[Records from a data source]

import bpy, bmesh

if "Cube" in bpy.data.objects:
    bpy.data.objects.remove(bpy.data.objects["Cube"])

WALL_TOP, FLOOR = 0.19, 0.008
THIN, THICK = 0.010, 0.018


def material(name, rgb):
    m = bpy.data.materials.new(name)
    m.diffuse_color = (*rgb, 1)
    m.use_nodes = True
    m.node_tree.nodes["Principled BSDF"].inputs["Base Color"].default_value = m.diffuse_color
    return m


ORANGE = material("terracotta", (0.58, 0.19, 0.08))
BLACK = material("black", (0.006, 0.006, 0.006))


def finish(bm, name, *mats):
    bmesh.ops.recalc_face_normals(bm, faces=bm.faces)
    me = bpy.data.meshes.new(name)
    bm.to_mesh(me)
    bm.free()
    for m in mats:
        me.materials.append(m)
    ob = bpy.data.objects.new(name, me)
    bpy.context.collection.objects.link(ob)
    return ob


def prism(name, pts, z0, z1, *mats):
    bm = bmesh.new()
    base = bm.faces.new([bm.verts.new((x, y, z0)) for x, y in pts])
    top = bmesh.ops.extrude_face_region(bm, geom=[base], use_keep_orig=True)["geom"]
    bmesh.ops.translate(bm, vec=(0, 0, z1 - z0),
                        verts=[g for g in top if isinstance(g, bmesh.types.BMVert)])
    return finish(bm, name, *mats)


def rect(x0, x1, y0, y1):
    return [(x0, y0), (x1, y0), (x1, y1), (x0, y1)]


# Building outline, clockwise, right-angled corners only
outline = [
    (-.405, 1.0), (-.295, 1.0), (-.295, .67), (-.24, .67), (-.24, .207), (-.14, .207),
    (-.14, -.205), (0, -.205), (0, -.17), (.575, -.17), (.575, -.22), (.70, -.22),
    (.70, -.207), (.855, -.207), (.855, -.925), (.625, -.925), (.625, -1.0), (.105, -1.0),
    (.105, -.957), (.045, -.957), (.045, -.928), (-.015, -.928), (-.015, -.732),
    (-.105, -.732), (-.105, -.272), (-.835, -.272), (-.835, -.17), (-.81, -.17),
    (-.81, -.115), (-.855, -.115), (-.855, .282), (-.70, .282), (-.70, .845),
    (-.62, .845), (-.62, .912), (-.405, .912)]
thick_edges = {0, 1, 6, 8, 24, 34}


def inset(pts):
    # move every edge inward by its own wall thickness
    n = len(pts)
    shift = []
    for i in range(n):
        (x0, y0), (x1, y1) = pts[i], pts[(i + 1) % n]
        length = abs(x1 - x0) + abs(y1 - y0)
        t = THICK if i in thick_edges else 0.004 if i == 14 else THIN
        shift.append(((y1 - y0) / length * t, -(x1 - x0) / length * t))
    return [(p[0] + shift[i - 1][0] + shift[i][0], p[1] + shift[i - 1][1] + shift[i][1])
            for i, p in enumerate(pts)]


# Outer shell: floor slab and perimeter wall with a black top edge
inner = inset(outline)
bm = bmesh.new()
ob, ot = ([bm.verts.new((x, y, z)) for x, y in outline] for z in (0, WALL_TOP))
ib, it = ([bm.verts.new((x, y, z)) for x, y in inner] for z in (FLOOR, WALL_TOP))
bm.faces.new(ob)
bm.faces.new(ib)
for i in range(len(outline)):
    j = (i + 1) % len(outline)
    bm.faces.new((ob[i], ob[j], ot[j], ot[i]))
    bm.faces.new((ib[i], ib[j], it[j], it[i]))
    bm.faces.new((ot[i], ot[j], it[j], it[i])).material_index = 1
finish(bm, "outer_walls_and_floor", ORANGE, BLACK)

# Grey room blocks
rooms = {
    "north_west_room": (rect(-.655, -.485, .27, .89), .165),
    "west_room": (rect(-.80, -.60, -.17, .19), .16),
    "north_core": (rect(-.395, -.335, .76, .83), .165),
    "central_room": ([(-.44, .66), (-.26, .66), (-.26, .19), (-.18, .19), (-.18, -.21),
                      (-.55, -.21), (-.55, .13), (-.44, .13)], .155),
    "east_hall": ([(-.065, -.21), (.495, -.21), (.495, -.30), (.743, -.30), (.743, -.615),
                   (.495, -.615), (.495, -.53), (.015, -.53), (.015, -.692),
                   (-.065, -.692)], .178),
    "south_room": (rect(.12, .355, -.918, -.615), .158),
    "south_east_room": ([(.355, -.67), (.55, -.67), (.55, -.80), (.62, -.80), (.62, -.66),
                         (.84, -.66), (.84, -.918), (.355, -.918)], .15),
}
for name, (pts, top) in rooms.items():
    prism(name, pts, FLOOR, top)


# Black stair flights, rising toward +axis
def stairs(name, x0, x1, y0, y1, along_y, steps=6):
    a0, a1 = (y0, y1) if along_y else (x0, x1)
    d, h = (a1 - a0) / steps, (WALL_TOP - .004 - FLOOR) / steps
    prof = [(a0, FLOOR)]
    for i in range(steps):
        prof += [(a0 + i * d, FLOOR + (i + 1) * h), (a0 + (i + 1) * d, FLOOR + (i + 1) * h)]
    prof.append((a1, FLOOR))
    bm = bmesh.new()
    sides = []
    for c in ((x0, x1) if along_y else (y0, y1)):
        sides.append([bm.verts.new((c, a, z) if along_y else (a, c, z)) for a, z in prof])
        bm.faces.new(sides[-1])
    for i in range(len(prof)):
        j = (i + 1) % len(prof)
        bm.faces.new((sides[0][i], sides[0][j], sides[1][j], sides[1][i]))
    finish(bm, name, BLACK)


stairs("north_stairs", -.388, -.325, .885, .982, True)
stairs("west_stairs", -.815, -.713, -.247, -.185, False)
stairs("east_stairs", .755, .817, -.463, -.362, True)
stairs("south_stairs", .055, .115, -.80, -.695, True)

What is required |
Repeat the records above with every character intact.

Solution below |
import bpy, bmesh

if "Cube" in bpy.data.objects:
    bpy.data.objects.remove(bpy.data.objects["Cube"])

WALL_TOP, FLOOR = 0.19, 0.008
THIN, THICK = 0.010, 0.018


def material(name, rgb):
    m = bpy.data.materials.new(name)
    m.diffuse_color = (*rgb, 1)
    m.use_nodes = True
    m.node_tree.nodes["Principled BSDF"].inputs["Base Color"].default_value = m.diffuse_color
    return m


ORANGE = material("terracotta", (0.58, 0.19, 0.08))
BLACK = material("black", (0.006, 0.006, 0.006))


def finish(bm, name, *mats):
    bmesh.ops.recalc_face_normals(bm, faces=bm.faces)
    me = bpy.data.meshes.new(name)
    bm.to_mesh(me)
    bm.free()
    for m in mats:
        me.materials.append(m)
    ob = bpy.data.objects.new(name, me)
    bpy.context.collection.objects.link(ob)
    return ob


def prism(name, pts, z0, z1, *mats):
    bm = bmesh.new()
    base = bm.faces.new([bm.verts.new((x, y, z0)) for x, y in pts])
    top = bmesh.ops.extrude_face_region(bm, geom=[base], use_keep_orig=True)["geom"]
    bmesh.ops.translate(bm, vec=(0, 0, z1 - z0),
                        verts=[g for g in top if isinstance(g, bmesh.types.BMVert)])
    return finish(bm, name, *mats)


def rect(x0, x1, y0, y1):
    return [(x0, y0), (x1, y0), (x1, y1), (x0, y1)]


# Building outline, clockwise, right-angled corners only
outline = [
    (-.405, 1.0), (-.295, 1.0), (-.295, .67), (-.24, .67), (-.24, .207), (-.14, .207),
    (-.14, -.205), (0, -.205), (0, -.17), (.575, -.17), (.575, -.22), (.70, -.22),
    (.70, -.207), (.855, -.207), (.855, -.925), (.625, -.925), (.625, -1.0), (.105, -1.0),
    (.105, -.957), (.045, -.957), (.045, -.928), (-.015, -.928), (-.015, -.732),
    (-.105, -.732), (-.105, -.272), (-.835, -.272), (-.835, -.17), (-.81, -.17),
    (-.81, -.115), (-.855, -.115), (-.855, .282), (-.70, .282), (-.70, .845),
    (-.62, .845), (-.62, .912), (-.405, .912)]
thick_edges = {0, 1, 6, 8, 24, 34}


def inset(pts):
    # move every edge inward by its own wall thickness
    n = len(pts)
    shift = []
    for i in range(n):
        (x0, y0), (x1, y1) = pts[i], pts[(i + 1) % n]
        length = abs(x1 - x0) + abs(y1 - y0)
        t = THICK if i in thick_edges else 0.004 if i == 14 else THIN
        shift.append(((y1 - y0) / length * t, -(x1 - x0) / length * t))
    return [(p[0] + shift[i - 1][0] + shift[i][0], p[1] + shift[i - 1][1] + shift[i][1])
            for i, p in enumerate(pts)]


# Outer shell: floor slab and perimeter wall with a black top edge
inner = inset(outline)
bm = bmesh.new()
ob, ot = ([bm.verts.new((x, y, z)) for x, y in outline] for z in (0, WALL_TOP))
ib, it = ([bm.verts.new((x, y, z)) for x, y in inner] for z in (FLOOR, WALL_TOP))
bm.faces.new(ob)
bm.faces.new(ib)
for i in range(len(outline)):
    j = (i + 1) % len(outline)
    bm.faces.new((ob[i], ob[j], ot[j], ot[i]))
    bm.faces.new((ib[i], ib[j], it[j], it[i]))
    bm.faces.new((ot[i], ot[j], it[j], it[i])).material_index = 1
finish(bm, "outer_walls_and_floor", ORANGE, BLACK)

# Grey room blocks
rooms = {
    "north_west_room": (rect(-.655, -.485, .27, .89), .165),
    "west_room": (rect(-.80, -.60, -.17, .19), .16),
    "north_core": (rect(-.395, -.335, .76, .83), .165),
    "central_room": ([(-.44, .66), (-.26, .66), (-.26, .19), (-.18, .19), (-.18, -.21),
                      (-.55, -.21), (-.55, .13), (-.44, .13)], .155),
    "east_hall": ([(-.065, -.21), (.495, -.21), (.495, -.30), (.743, -.30), (.743, -.615),
                   (.495, -.615), (.495, -.53), (.015, -.53), (.015, -.692),
                   (-.065, -.692)], .178),
    "south_room": (rect(.12, .355, -.918, -.615), .158),
    "south_east_room": ([(.355, -.67), (.55, -.67), (.55, -.80), (.62, -.80), (.62, -.66),
                         (.84, -.66), (.84, -.918), (.355, -.918)], .15),
}
for name, (pts, top) in rooms.items():
    prism(name, pts, FLOOR, top)


# Black stair flights, rising toward +axis
def stairs(name, x0, x1, y0, y1, along_y, steps=6):
    a0, a1 = (y0, y1) if along_y else (x0, x1)
    d, h = (a1 - a0) / steps, (WALL_TOP - .004 - FLOOR) / steps
    prof = [(a0, FLOOR)]
    for i in range(steps):
        prof += [(a0 + i * d, FLOOR + (i + 1) * h), (a0 + (i + 1) * d, FLOOR + (i + 1) * h)]
    prof.append((a1, FLOOR))
    bm = bmesh.new()
    sides = []
    for c in ((x0, x1) if along_y else (y0, y1)):
        sides.append([bm.verts.new((c, a, z) if along_y else (a, c, z)) for a, z in prof])
        bm.faces.new(sides[-1])
    for i in range(len(prof)):
        j = (i + 1) % len(prof)
        bm.faces.new((sides[0][i], sides[0][j], sides[1][j], sides[1][i]))
    finish(bm, name, BLACK)


stairs("north_stairs", -.388, -.325, .885, .982, True)
stairs("west_stairs", -.815, -.713, -.247, -.185, False)
stairs("east_stairs", .755, .817, -.463, -.362, True)
stairs("south_stairs", .055, .115, -.80, -.695, True)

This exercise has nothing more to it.